[Extracted data entries]

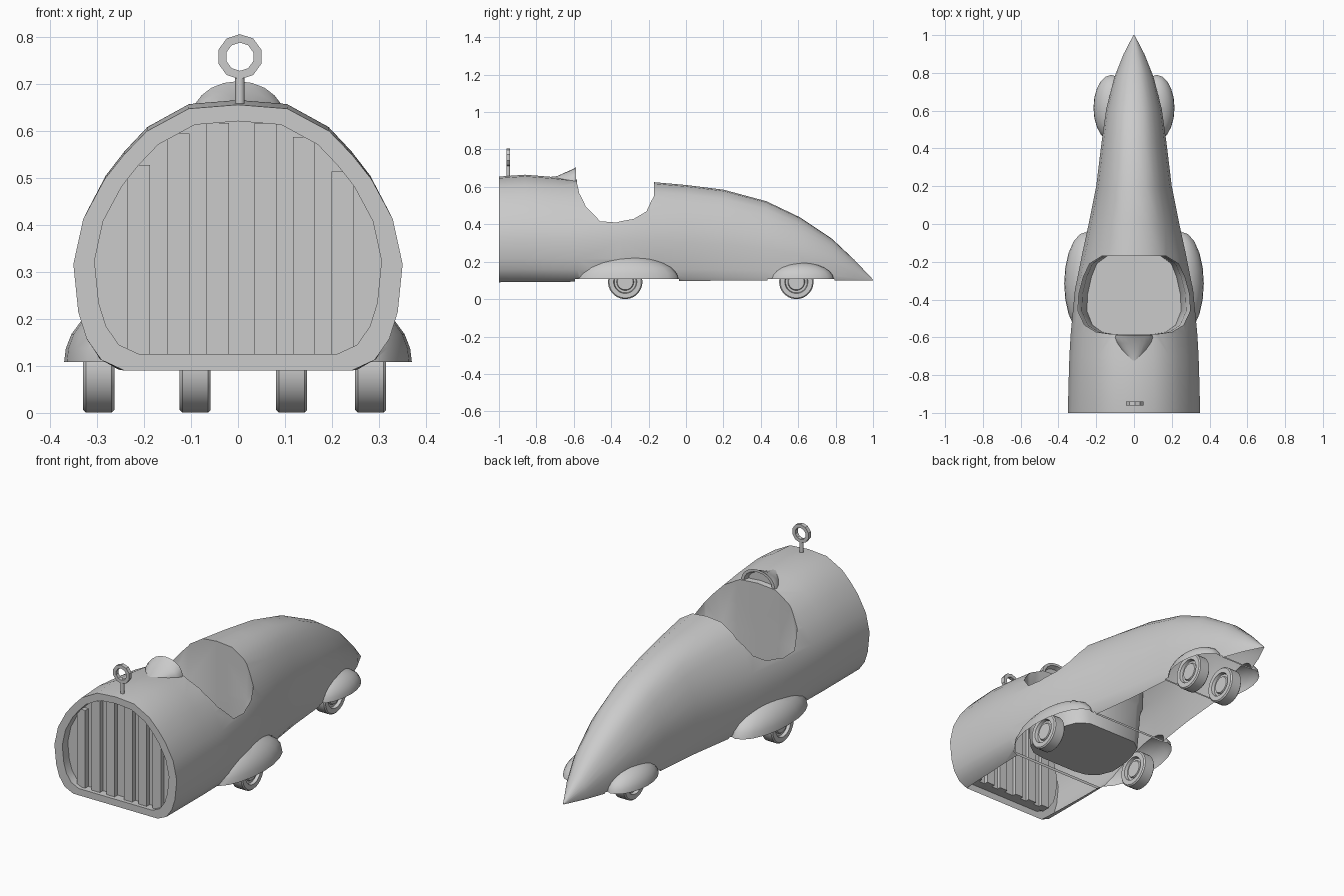
import bpy, bmesh, math
from mathutils import Vector, Matrix

if "Cube" in bpy.data.objects:
    bpy.data.objects.remove(bpy.data.objects["Cube"])


def make(name, bm, angle=35):
    bmesh.ops.recalc_face_normals(bm, faces=bm.faces)
    me = bpy.data.meshes.new(name)
    bm.to_mesh(me)
    bm.free()
    ob = bpy.data.objects.new(name, me)
    bpy.context.collection.objects.link(ob)
    shade(ob, angle)
    return ob


def shade(ob, angle=35):
    bpy.ops.object.select_all(action='DESELECT')
    bpy.context.view_layer.objects.active = ob
    ob.select_set(True)
    bpy.ops.object.shade_smooth_by_angle(angle=math.radians(angle))


def loft(name, rings):
    bm = bmesh.new()
    vs = [[bm.verts.new(p) for p in r] for r in rings]
    n = len(vs[0])
    for a, b in zip(vs, vs[1:]):
        for i in range(n):
            j = (i + 1) % n
            bm.faces.new((a[i], a[j], b[j], b[i]))
    bm.faces.new(vs[0])
    bm.faces.new(vs[-1])
    return make(name, bm)


def box(name, lo, hi):
    bm = bmesh.new()
    lo, hi = Vector(lo), Vector(hi)
    bmesh.ops.create_cube(bm, size=1, matrix=Matrix.Translation((lo + hi) / 2)
                          @ Matrix.Diagonal((*(hi - lo), 1)))
    return make(name, bm)


def lathe(name, profile, axis, loc, seg):
    # closed profile of (radius, offset along axis)
    bm = bmesh.new()
    rings = []
    for k in range(seg):
        a = 2 * math.pi * (k + 0.5) / seg
        c, s = math.cos(a), math.sin(a)
        rings.append([bm.verts.new(Vector((o, r * c, r * s) if axis == 'x' else (r * c, o, r * s))
                                   + Vector(loc)) for r, o in profile])
    n = len(profile)
    for k in range(seg):
        a, b = rings[k], rings[(k + 1) % seg]
        for i in range(n):
            j = (i + 1) % n
            bm.faces.new((a[i], a[j], b[j], b[i]))
    bmesh.ops.remove_doubles(bm, verts=bm.verts, dist=1e-5)
    return make(name, bm)


def boolean(ob, tool, op):
    tool.hide_render = True
    m = ob.modifiers.new('cut', 'BOOLEAN')
    m.object, m.operation, m.solver = tool, op, 'EXACT'
    bpy.context.view_layer.objects.active = ob
    bpy.ops.object.modifier_apply(modifier=m.name)
    bpy.data.objects.remove(tool)


# Body: half profile as (width, height) fractions, lofted along y
HALF = [(.69, 0), (.83, .04), (.92, .12), (.97, .22), (1, .4), (.94, .57),
        (.81, .72), (.695, .81), (.555, .9), (.3, .985), (0, 1)]


def section(y, w, z0, z1, fill=0):
    half = []
    for x, h in HALF:
        if h < .4:
            x += (1 - x) * fill
        half.append((x * w, y, z0 + h * (z1 - z0)))
    return half + [(-x, yy, z) for x, yy, z in reversed(half[:-1])]


STATIONS = [(-1, .35, .655), (-.86, .347, .665), (-.7, .342, .652), (-.58, .335, .638),
            (-.35, .313, .632), (-.17, .277, .625), (0, .24, .61), (.2, .2, .585),
            (.43, .172, .523), (.61, .147, .437), (.78, .103, .323), (.9, .055, .21), (1, .003, .104)]
rings = [section(-.955, .305, .125, .62), section(-1, .305, .125, .62)]
for y, w, t in STATIONS:
    f = max(0, min(1, (y + 1) / 1.4))
    rings.append(section(y, w, .09 + .01 * f, t, .8 * f))
body = loft('body', rings)

# Fenders joined to the body, then trimmed flat underneath
for x, y, a, b, c in ((.25, -.315, .12, .275, .125), (.12, .615, .095, .175, .09)):
    for s in (-1, 1):
        bm = bmesh.new()
        bmesh.ops.create_uvsphere(bm, u_segments=20, v_segments=12, radius=1,
                                  matrix=Matrix.Translation((s * x, y, .105)) @ Matrix.Diagonal((a, b, c, 1)))
        boolean(body, make('fender', bm), 'UNION')
    boolean(body, box('trim', (-.5, y - b - .003, -.3), (.5, y + b + .003, .108)), 'DIFFERENCE')

# Cockpit tub
RIM = [(0, -.17), (.17, -.17), (.235, -.21), (.268, -.28), (.292, -.37), (.297, -.46),
       (.262, -.535), (.2, -.572), (.12, -.583), (0, -.583)]
RIM += [(-x, y) for x, y in reversed(RIM[1:-1])]
boolean(body, loft('tub', [[(x * s, y, z) for x, y in RIM]
                           for z, s in ((.9, 1), (.37, 1), (.345, .93), (.13, .84))]), 'DIFFERENCE')

# Open underside
bm = bmesh.new()
bm.from_mesh(body.data)
bm.normal_update()
under = [f for f in bm.faces if f.normal.z < -.97 and f.calc_center_median().z < .112]
bmesh.ops.delete(bm, geom=under, context='FACES')
bm.to_mesh(body.data)
bm.free()
shade(body)


# Grille bars
def inner_top(x):
    pts = [(a * .305, .125 + h * .495) for a, h in HALF[4:]]
    for (x1, z1), (x0, z0) in zip(pts, pts[1:]):
        if x0 <= x <= x1:
            return z1 + (z0 - z1) * (x1 - x) / (x1 - x0)
    return .4


for x in (-.211, -.127, -.043, .058, .14, .222):
    box('grille_bar', (x - .0235, -.98, .125), (x + .0235, -.935, inner_top(abs(x))))

# Wind cowl ahead of the cockpit
cowl = []
for y, w, h in ((-.74, .004, .002), (-.69, .05, .025), (-.63, .09, .052), (-.6, .1, .065), (-.588, .096, .073),
                (-.588, .08, .06), (-.61, .07, .05)):
    base = .632 if y > -.7 else .65
    cowl.append([(w * math.cos(math.pi * i / 10), y, base + h * math.sin(math.pi * i / 10)) for i in range(11)])
loft('wind_cowl', cowl)

# Ring ornament on a post
lathe('ornament_ring', [(.03, -.01), (.048, -.01), (.048, .01), (.03, .01)], 'y', (.004, -.95, .757), 10)
bm = bmesh.new()
bmesh.ops.create_cone(bm, cap_ends=True, segments=12, radius1=.01, radius2=.01, depth=.07,
                      matrix=Matrix.Translation((.004, -.95, .678)))
make('ornament_post', bm)

# Wheels
side = [(0, .026), (.042, .026), (.046, .018), (.058, .018), (.062, .033), (.086, .033), (.092, .027)]
tyre = side + [(r, -o) for r, o in reversed(side)]
for x, y in ((-.296, -.325), (.282, -.325), (-.091, .59), (.114, .59)):
    lathe('wheel', tyre, 'x', (x, y, .092), 32)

WORK ORDER. Would you set down every line of the data above exactly, skipping the pictures?

TASK RESPONSE.
import bpy, bmesh, math
from mathutils import Vector, Matrix

if "Cube" in bpy.data.objects:
    bpy.data.objects.remove(bpy.data.objects["Cube"])


def make(name, bm, angle=35):
    bmesh.ops.recalc_face_normals(bm, faces=bm.faces)
    me = bpy.data.meshes.new(name)
    bm.to_mesh(me)
    bm.free()
    ob = bpy.data.objects.new(name, me)
    bpy.context.collection.objects.link(ob)
    shade(ob, angle)
    return ob


def shade(ob, angle=35):
    bpy.ops.object.select_all(action='DESELECT')
    bpy.context.view_layer.objects.active = ob
    ob.select_set(True)
    bpy.ops.object.shade_smooth_by_angle(angle=math.radians(angle))


def loft(name, rings):
    bm = bmesh.new()
    vs = [[bm.verts.new(p) for p in r] for r in rings]
    n = len(vs[0])
    for a, b in zip(vs, vs[1:]):
        for i in range(n):
            j = (i + 1) % n
            bm.faces.new((a[i], a[j], b[j], b[i]))
    bm.faces.new(vs[0])
    bm.faces.new(vs[-1])
    return make(name, bm)


def box(name, lo, hi):
    bm = bmesh.new()
    lo, hi = Vector(lo), Vector(hi)
    bmesh.ops.create_cube(bm, size=1, matrix=Matrix.Translation((lo + hi) / 2)
                          @ Matrix.Diagonal((*(hi - lo), 1)))
    return make(name, bm)


def lathe(name, profile, axis, loc, seg):
    # closed profile of (radius, offset along axis)
    bm = bmesh.new()
    rings = []
    for k in range(seg):
        a = 2 * math.pi * (k + 0.5) / seg
        c, s = math.cos(a), math.sin(a)
        rings.append([bm.verts.new(Vector((o, r * c, r * s) if axis == 'x' else (r * c, o, r * s))
                                   + Vector(loc)) for r, o in profile])
    n = len(profile)
    for k in range(seg):
        a, b = rings[k], rings[(k + 1) % seg]
        for i in range(n):
            j = (i + 1) % n
            bm.faces.new((a[i], a[j], b[j], b[i]))
    bmesh.ops.remove_doubles(bm, verts=bm.verts, dist=1e-5)
    return make(name, bm)


def boolean(ob, tool, op):
    tool.hide_render = True
    m = ob.modifiers.new('cut', 'BOOLEAN')
    m.object, m.operation, m.solver = tool, op, 'EXACT'
    bpy.context.view_layer.objects.active = ob
    bpy.ops.object.modifier_apply(modifier=m.name)
    bpy.data.objects.remove(tool)


# Body: half profile as (width, height) fractions, lofted along y
HALF = [(.69, 0), (.83, .04), (.92, .12), (.97, .22), (1, .4), (.94, .57),
        (.81, .72), (.695, .81), (.555, .9), (.3, .985), (0, 1)]


def section(y, w, z0, z1, fill=0):
    half = []
    for x, h in HALF:
        if h < .4:
            x += (1 - x) * fill
        half.append((x * w, y, z0 + h * (z1 - z0)))
    return half + [(-x, yy, z) for x, yy, z in reversed(half[:-1])]


STATIONS = [(-1, .35, .655), (-.86, .347, .665), (-.7, .342, .652), (-.58, .335, .638),
            (-.35, .313, .632), (-.17, .277, .625), (0, .24, .61), (.2, .2, .585),
            (.43, .172, .523), (.61, .147, .437), (.78, .103, .323), (.9, .055, .21), (1, .003, .104)]
rings = [section(-.955, .305, .125, .62), section(-1, .305, .125, .62)]
for y, w, t in STATIONS:
    f = max(0, min(1, (y + 1) / 1.4))
    rings.append(section(y, w, .09 + .01 * f, t, .8 * f))
body = loft('body', rings)

# Fenders joined to the body, then trimmed flat underneath
for x, y, a, b, c in ((.25, -.315, .12, .275, .125), (.12, .615, .095, .175, .09)):
    for s in (-1, 1):
        bm = bmesh.new()
        bmesh.ops.create_uvsphere(bm, u_segments=20, v_segments=12, radius=1,
                                  matrix=Matrix.Translation((s * x, y, .105)) @ Matrix.Diagonal((a, b, c, 1)))
        boolean(body, make('fender', bm), 'UNION')
    boolean(body, box('trim', (-.5, y - b - .003, -.3), (.5, y + b + .003, .108)), 'DIFFERENCE')

# Cockpit tub
RIM = [(0, -.17), (.17, -.17), (.235, -.21), (.268, -.28), (.292, -.37), (.297, -.46),
       (.262, -.535), (.2, -.572), (.12, -.583), (0, -.583)]
RIM += [(-x, y) for x, y in reversed(RIM[1:-1])]
boolean(body, loft('tub', [[(x * s, y, z) for x, y in RIM]
                           for z, s in ((.9, 1), (.37, 1), (.345, .93), (.13, .84))]), 'DIFFERENCE')

# Open underside
bm = bmesh.new()
bm.from_mesh(body.data)
bm.normal_update()
under = [f for f in bm.faces if f.normal.z < -.97 and f.calc_center_median().z < .112]
bmesh.ops.delete(bm, geom=under, context='FACES')
bm.to_mesh(body.data)
bm.free()
shade(body)


# Grille bars
def inner_top(x):
    pts = [(a * .305, .125 + h * .495) for a, h in HALF[4:]]
    for (x1, z1), (x0, z0) in zip(pts, pts[1:]):
        if x0 <= x <= x1:
            return z1 + (z0 - z1) * (x1 - x) / (x1 - x0)
    return .4


for x in (-.211, -.127, -.043, .058, .14, .222):
    box('grille_bar', (x - .0235, -.98, .125), (x + .0235, -.935, inner_top(abs(x))))

# Wind cowl ahead of the cockpit
cowl = []
for y, w, h in ((-.74, .004, .002), (-.69, .05, .025), (-.63, .09, .052), (-.6, .1, .065), (-.588, .096, .073),
                (-.588, .08, .06), (-.61, .07, .05)):
    base = .632 if y > -.7 else .65
    cowl.append([(w * math.cos(math.pi * i / 10), y, base + h * math.sin(math.pi * i / 10)) for i in range(11)])
loft('wind_cowl', cowl)

# Ring ornament on a post
lathe('ornament_ring', [(.03, -.01), (.048, -.01), (.048, .01), (.03, .01)], 'y', (.004, -.95, .757), 10)
bm = bmesh.new()
bmesh.ops.create_cone(bm, cap_ends=True, segments=12, radius1=.01, radius2=.01, depth=.07,
                      matrix=Matrix.Translation((.004, -.95, .678)))
make('ornament_post', bm)

# Wheels
side = [(0, .026), (.042, .026), (.046, .018), (.058, .018), (.062, .033), (.086, .033), (.092, .027)]
tyre = side + [(r, -o) for r, o in reversed(side)]
for x, y in ((-.296, -.325), (.282, -.325), (-.091, .59), (.114, .59)):
    lathe('wheel', tyre, 'x', (x, y, .092), 32)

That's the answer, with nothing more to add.